> _Assigned task_: The response should consist of the records that follow, repeated exactly.

> _Records_:
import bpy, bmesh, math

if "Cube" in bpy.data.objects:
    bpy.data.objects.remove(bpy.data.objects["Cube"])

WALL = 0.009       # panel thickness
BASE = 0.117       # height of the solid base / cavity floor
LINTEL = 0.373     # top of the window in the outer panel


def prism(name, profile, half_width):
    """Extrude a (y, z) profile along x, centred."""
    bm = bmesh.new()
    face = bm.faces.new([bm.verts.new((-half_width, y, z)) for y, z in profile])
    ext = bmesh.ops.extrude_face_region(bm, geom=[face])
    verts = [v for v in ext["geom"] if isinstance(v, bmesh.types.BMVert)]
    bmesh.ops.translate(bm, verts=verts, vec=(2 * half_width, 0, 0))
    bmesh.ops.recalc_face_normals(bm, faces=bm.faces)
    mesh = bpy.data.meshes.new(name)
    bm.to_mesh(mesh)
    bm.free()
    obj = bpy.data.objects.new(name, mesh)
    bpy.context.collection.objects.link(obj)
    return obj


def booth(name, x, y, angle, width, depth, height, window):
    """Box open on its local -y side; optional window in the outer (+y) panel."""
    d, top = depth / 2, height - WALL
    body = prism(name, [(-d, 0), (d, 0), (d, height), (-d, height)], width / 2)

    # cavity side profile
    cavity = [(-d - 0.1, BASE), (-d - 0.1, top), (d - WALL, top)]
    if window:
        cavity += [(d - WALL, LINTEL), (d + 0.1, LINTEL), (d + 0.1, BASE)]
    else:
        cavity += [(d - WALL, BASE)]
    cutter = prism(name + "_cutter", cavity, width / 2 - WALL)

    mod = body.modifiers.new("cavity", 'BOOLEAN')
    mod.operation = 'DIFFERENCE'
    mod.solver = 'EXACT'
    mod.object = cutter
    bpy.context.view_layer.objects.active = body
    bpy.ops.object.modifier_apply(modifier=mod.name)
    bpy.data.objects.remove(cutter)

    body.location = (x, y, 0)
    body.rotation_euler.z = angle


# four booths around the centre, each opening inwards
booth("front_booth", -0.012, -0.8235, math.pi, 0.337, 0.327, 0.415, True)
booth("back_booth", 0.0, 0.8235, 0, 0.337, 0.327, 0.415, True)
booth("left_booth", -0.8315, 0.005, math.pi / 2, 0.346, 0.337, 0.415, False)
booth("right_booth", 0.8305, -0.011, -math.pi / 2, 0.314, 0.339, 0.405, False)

> _Solution for this problem_:
import bpy, bmesh, math

if "Cube" in bpy.data.objects:
    bpy.data.objects.remove(bpy.data.objects["Cube"])

WALL = 0.009       # panel thickness
BASE = 0.117       # height of the solid base / cavity floor
LINTEL = 0.373     # top of the window in the outer panel


def prism(name, profile, half_width):
    """Extrude a (y, z) profile along x, centred."""
    bm = bmesh.new()
    face = bm.faces.new([bm.verts.new((-half_width, y, z)) for y, z in profile])
    ext = bmesh.ops.extrude_face_region(bm, geom=[face])
    verts = [v for v in ext["geom"] if isinstance(v, bmesh.types.BMVert)]
    bmesh.ops.translate(bm, verts=verts, vec=(2 * half_width, 0, 0))
    bmesh.ops.recalc_face_normals(bm, faces=bm.faces)
    mesh = bpy.data.meshes.new(name)
    bm.to_mesh(mesh)
    bm.free()
    obj = bpy.data.objects.new(name, mesh)
    bpy.context.collection.objects.link(obj)
    return obj


def booth(name, x, y, angle, width, depth, height, window):
    """Box open on its local -y side; optional window in the outer (+y) panel."""
    d, top = depth / 2, height - WALL
    body = prism(name, [(-d, 0), (d, 0), (d, height), (-d, height)], width / 2)

    # cavity side profile
    cavity = [(-d - 0.1, BASE), (-d - 0.1, top), (d - WALL, top)]
    if window:
        cavity += [(d - WALL, LINTEL), (d + 0.1, LINTEL), (d + 0.1, BASE)]
    else:
        cavity += [(d - WALL, BASE)]
    cutter = prism(name + "_cutter", cavity, width / 2 - WALL)

    mod = body.modifiers.new("cavity", 'BOOLEAN')
    mod.operation = 'DIFFERENCE'
    mod.solver = 'EXACT'
    mod.object = cutter
    bpy.context.view_layer.objects.active = body
    bpy.ops.object.modifier_apply(modifier=mod.name)
    bpy.data.objects.remove(cutter)

    body.location = (x, y, 0)
    body.rotation_euler.z = angle


# four booths around the centre, each opening inwards
booth("front_booth", -0.012, -0.8235, math.pi, 0.337, 0.327, 0.415, True)
booth("back_booth", 0.0, 0.8235, 0, 0.337, 0.327, 0.415, True)
booth("left_booth", -0.8315, 0.005, math.pi / 2, 0.346, 0.337, 0.415, False)
booth("right_booth", 0.8305, -0.011, -math.pi / 2, 0.314, 0.339, 0.405, False)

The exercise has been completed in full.